Slice the salmon fillets very, very finely. You will need a very good knife – a serrated ham knife works extremely well.
Roll out the pastry and paint, twice over, with the egg yolks. Once the coating has dried, bake the tart for 10 – 12 minutes until the pastry is brown and brittle ( brittle is very like fragile, so remember what I wrote earlier in this post!) Cool the pastry on a rack.
Spread the cream and onion mix over the crisp, golden puff pastry, which should still be warm from the oven. On top of this place the sliced raw salmon. Dill or fish eggs can be added, if you like, but I think it works best as it is.
I can’t remember where I originally found this recipe. I sincerely apologise for not crediting the author.
That sounds delicious!
Pass the parcel 😉
What a delicious morsel that will be. But alas i do not grow salmon.. maybe next month!! c
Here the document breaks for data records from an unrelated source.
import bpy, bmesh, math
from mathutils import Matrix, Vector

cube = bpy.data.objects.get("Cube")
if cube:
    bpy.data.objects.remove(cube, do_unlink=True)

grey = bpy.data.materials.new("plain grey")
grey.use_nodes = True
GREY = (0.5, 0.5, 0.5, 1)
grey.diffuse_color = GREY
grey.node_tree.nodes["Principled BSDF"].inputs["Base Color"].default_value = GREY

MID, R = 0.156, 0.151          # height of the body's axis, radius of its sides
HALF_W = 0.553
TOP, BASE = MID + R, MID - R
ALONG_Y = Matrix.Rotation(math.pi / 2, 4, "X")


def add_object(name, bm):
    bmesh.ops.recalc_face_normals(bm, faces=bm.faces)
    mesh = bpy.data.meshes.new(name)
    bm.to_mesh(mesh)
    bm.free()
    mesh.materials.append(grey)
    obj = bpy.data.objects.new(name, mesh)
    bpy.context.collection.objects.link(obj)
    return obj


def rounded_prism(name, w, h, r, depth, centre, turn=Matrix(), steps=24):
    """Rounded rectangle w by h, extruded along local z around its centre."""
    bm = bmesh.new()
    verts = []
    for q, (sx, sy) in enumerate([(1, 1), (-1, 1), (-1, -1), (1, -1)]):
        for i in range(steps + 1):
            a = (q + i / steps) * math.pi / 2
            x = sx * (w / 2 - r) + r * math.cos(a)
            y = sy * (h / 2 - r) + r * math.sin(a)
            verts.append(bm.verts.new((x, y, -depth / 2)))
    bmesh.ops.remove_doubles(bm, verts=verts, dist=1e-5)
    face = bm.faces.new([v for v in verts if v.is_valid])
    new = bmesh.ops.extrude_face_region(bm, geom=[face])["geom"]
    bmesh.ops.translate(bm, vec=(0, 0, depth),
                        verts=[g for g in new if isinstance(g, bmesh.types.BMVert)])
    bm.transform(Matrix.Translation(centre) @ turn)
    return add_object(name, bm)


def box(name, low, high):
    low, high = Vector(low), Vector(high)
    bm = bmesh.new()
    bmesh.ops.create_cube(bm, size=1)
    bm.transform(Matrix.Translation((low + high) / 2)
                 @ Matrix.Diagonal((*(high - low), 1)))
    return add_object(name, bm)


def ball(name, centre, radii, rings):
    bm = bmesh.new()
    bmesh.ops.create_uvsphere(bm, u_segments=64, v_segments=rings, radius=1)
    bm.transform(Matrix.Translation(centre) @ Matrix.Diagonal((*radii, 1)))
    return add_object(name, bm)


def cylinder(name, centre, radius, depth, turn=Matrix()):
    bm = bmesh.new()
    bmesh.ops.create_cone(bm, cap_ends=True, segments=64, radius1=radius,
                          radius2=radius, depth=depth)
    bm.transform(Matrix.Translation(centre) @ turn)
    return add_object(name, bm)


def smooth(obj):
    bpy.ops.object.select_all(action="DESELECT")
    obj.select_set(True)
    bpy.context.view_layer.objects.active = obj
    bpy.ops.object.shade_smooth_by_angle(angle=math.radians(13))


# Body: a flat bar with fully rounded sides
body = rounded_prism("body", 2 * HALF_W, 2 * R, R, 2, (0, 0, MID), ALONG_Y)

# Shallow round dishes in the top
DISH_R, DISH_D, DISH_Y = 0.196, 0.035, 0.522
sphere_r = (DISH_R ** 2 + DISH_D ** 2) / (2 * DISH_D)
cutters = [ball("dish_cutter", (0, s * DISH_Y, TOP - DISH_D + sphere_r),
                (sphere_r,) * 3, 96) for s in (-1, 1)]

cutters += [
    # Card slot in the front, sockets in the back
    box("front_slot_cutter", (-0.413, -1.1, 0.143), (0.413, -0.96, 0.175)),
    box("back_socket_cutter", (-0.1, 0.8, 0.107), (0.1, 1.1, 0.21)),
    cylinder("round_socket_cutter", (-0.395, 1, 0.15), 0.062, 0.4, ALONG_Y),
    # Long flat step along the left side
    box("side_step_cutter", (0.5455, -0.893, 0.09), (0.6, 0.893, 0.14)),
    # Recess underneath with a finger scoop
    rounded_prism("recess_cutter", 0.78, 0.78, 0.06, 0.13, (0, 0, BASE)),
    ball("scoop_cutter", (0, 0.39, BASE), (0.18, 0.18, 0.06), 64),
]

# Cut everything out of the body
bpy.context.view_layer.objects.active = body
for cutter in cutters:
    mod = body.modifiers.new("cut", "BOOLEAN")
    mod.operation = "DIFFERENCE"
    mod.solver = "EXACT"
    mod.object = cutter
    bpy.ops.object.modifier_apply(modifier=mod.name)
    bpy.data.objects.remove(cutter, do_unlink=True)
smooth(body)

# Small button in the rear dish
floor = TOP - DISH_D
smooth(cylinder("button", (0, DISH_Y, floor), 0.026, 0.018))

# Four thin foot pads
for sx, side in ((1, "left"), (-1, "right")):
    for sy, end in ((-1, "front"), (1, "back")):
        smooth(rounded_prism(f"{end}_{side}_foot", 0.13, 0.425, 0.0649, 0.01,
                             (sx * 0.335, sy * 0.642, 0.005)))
I guess the prairies are not known for their huge herds of grazing, wild salmon:)
I love salmon and this would hit the spot. Great post. There is some quirk about human nature that causes people to do the opposite of handling with care. Strange.
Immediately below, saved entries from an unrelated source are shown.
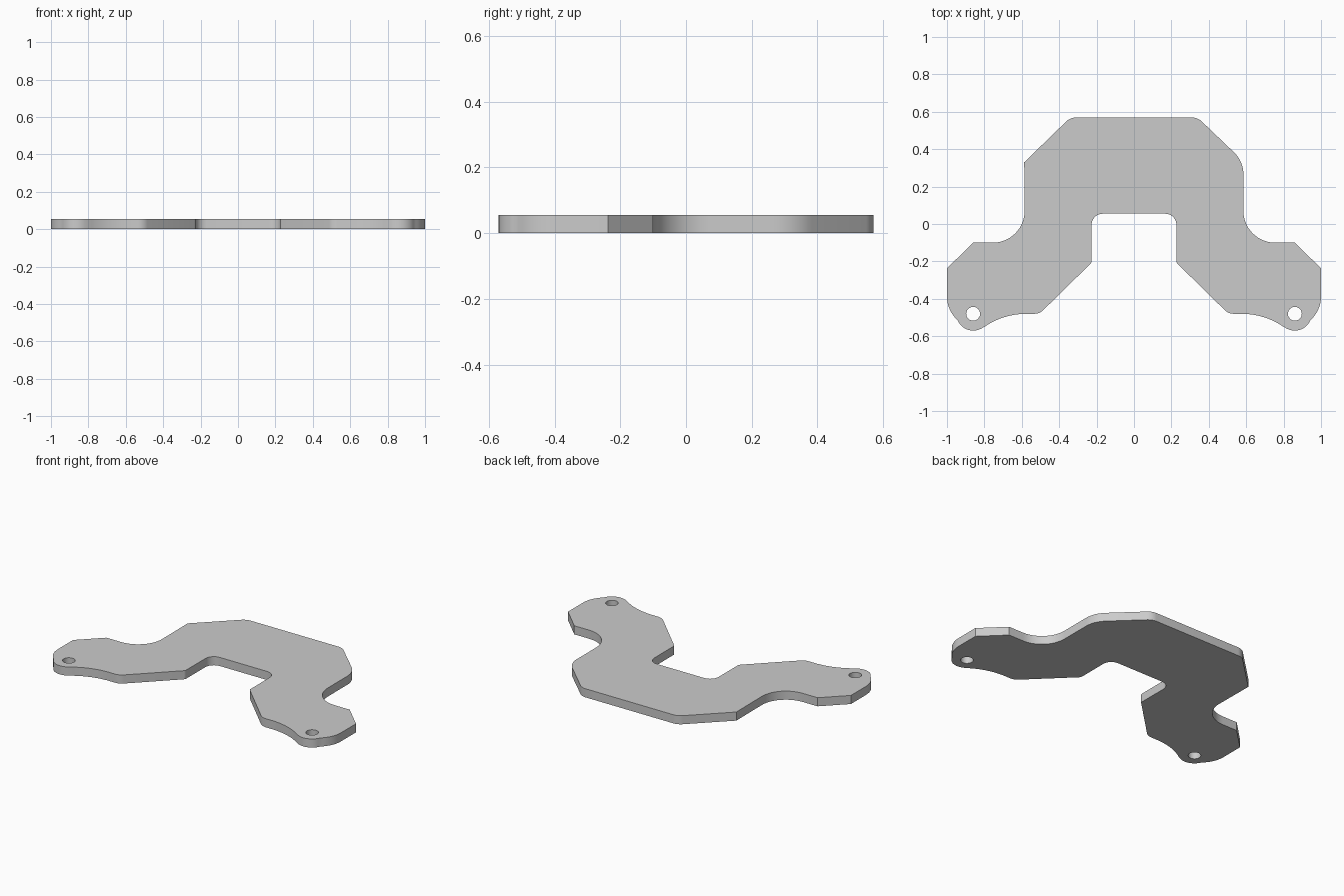
import bpy
from math import sin, cos, radians, pi
from mathutils import Vector

if "Cube" in bpy.data.objects:
    bpy.data.objects.remove(bpy.data.objects["Cube"])

THICK = 0.055


def arc(cx, cy, r, a0, a1, n):
    step = (a1 - a0) / n
    return [Vector((cx + r * cos(radians(a0 + i * step)),
                    cy + r * sin(radians(a0 + i * step)))) for i in range(n + 1)]


def bezier(a, b, c, n=10):
    a, b, c = Vector(a), Vector(b), Vector(c)
    return [a * (1 - t) ** 2 + b * 2 * t * (1 - t) + c * t * t
            for t in (i / n for i in range(n + 1))]


def fillet(prev, corner, nxt, r, n=8):
    """Round a corner with a true circular arc."""
    p, c, q = Vector(prev), Vector(corner), Vector(nxt)
    u, v = (p - c).normalized(), (q - c).normalized()
    half = u.angle(v) / 2
    t = r * cos(half) / sin(half)
    centre = c + (u + v).normalized() * (r / sin(half))
    a, b = c + u * t - centre, c + v * t - centre
    sweep = pi - 2 * half
    return [centre + (a * sin((1 - k) * sweep) + b * sin(k * sweep)) / sin(sweep)
            for k in (i / n for i in range(n + 1))]


def half_outline(shoulder_r):
    """Right half, from the top edge round to the inner notch."""
    pts = fillet((0, 0.57), (0.34, 0.57), (0.585, 0.33), 0.08)
    # shoulder
    if shoulder_r:
        pts += fillet((0.34, 0.57), (0.585, 0.335), (0.585, 0), shoulder_r)
    else:
        pts += [Vector((0.587, 0.33))]
    # armpit and outer arm
    pts += arc(0.755, 0.07, 0.17, 180, 270, 14)
    pts += [Vector((0.86, -0.10)), Vector((1, -0.237))]
    pts += bezier((1, -0.39), (0.998, -0.458), (0.95, -0.508))
    # lobe around the screw hole, then the scooped underside
    pts += arc(0.86, -0.48, 0.09, -25, -118, 12)
    pts += bezier((0.80, -0.55), (0.71, -0.487), (0.59, -0.48))
    # arm tip and notch
    pts += fillet((0.59, -0.48), (0.505, -0.48), (0.227, -0.207), 0.07)
    pts += fillet((0.505, -0.48), (0.227, -0.207), (0.227, 0), 0.02, 3)
    pts += fillet((0.227, -0.207), (0.227, 0.055), (0, 0.055), 0.06)
    return pts


def add_loop(curve, pts):
    s = curve.splines.new('POLY')
    s.points.add(len(pts) - 1)
    for sp, p in zip(s.points, pts):
        sp.co = (p.x, p.y, 0, 1)
    s.use_cyclic_u = True


# Flat plate: right half plus mirrored left half, with two screw holes
curve = bpy.data.curves.new("bracket_plate", 'CURVE')
curve.dimensions = '2D'
curve.fill_mode = 'BOTH'
curve.extrude = THICK / 2
left = [Vector((-p.x, p.y)) for p in reversed(half_outline(0))]
add_loop(curve, half_outline(0.16) + left)
for side in (-1, 1):
    add_loop(curve, arc(side * 0.86, -0.48, 0.037, 0, 345, 23))

plate = bpy.data.objects.new("bracket_plate", curve)
bpy.context.collection.objects.link(plate)
plate.location.z = THICK / 2
bpy.context.view_layer.objects.active = plate
plate.select_set(True)
bpy.ops.object.convert(target='MESH')

# Weld cap and wall edges, smooth only the rounded walls
import bmesh
bm = bmesh.new()
bm.from_mesh(plate.data)
bmesh.ops.remove_doubles(bm, verts=bm.verts, dist=0.0005)
bmesh.ops.recalc_face_normals(bm, faces=bm.faces)
bm.to_mesh(plate.data)
bm.free()
bpy.ops.object.shade_smooth_by_angle(angle=radians(25))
Oh yum. I seriously like the look of this. Note to self. Try very soon.
It’s wonderful that something so simple tastes so good.
I… want…. this. Looks like a perfect idea for brunch, with some champagne. Nice end to the week!
Champagne would be ideal. We have a lot of Cremants here which are cheap and delicious. I think we drank a Cremant de Vouvray which cost 6€ and was just right.
It’s all about the simple things, right!
What a great name for a recipe … how can you go wrong with that?
It’s not that snappy, but it says what it is:)
And again, you have caught me right before lunchtime. My leafy green salad will pale in comparison to this lovely thing.
It would go well with a leafy green salad:)
Oh, you so hit my heart-strings. Grav lox with caramelized onions? Just add a few capers and I am so in.
Capers are a good idea…when aren’t they a good idea:)
Absolutely mouthwatering and wonderfully photography! Maybe I should start a counterpoint blog to yours featuring greasy spoon and junk food! 🙂
That would be excellent Christian. Become the Edward Hopper of food photographers.
Ha – what a brilliant idea! 🙂
I know I’d love it, but the rest of my family would bothered by the raw salmon. It’s really their loss.
A lot of people have a problem with that.
I’m not a great fan of salmon, but clearly I need to reconsider. Beautiful!
It’s surprisingly good.
Is this a veiled interpretation of how to handle the situation in Syria? Or am I reading too much into this and it’s just a beautiful tart recipe?!
You’re absolutely right. Syria and every other part of our lives.
Hi F,P & F! 🙂 I’ve landed here via Janet and I’m glad to have come across your yummy blog… 🙂 I cook almost the same “stuff” with Norwegian smoked salmon but no onions… 🙂
– – –
My very best, greetings from Toulouse, France and have a delicious week-end! 🙂 Mélanie NB
today, I’m missin’ the Icelandic fish: 🙂
Thanks very much for passing by my blog. The recipe would work very well with good smoked salmon. Here, on the Atlantic coast of France, we get very good fish….it’s a bit hard to compete with Iceland:)
A beautiful meal!
Thanks for that…glad you liked it. I just can’t remember where I got the recipe from. It wasn’t you, was it? 🙂
Alas, fragile does not survive in my kitchen. I am ham fisted. But it was lovely to see it done properly. Beautiful photos.
I think fragile, in your case, survives in all the important places, Kate.
This is stunning in look and flavour I’m sure 🙂
It’s a very good recipe, Tandy, trust me:)
Gorgeous and I have a beautiful piece of salmon left over from making ceviche. Helps to partly freeze it before slicing it “waffer” thin I find 🙂
Good tip. I bought a wonderful chunk of salmon from the fishmonger in the little village on Ile d’Oleron where we were staying. It sliced perfectly with a ham knife. It was delicious:)
Ooh I’d forgotten the ham knife (well, we have a jamon one) but I’m prone to slicing my fingers with that one 😦
That’s the one, fingers and salmon, thus: fish fingers:)
I’m so glad you chose to go with the tart. This was quite a dish that you prepared, Roger.
The great thing, JOhn, is that it looks great, tastes great and is not difficult to put together.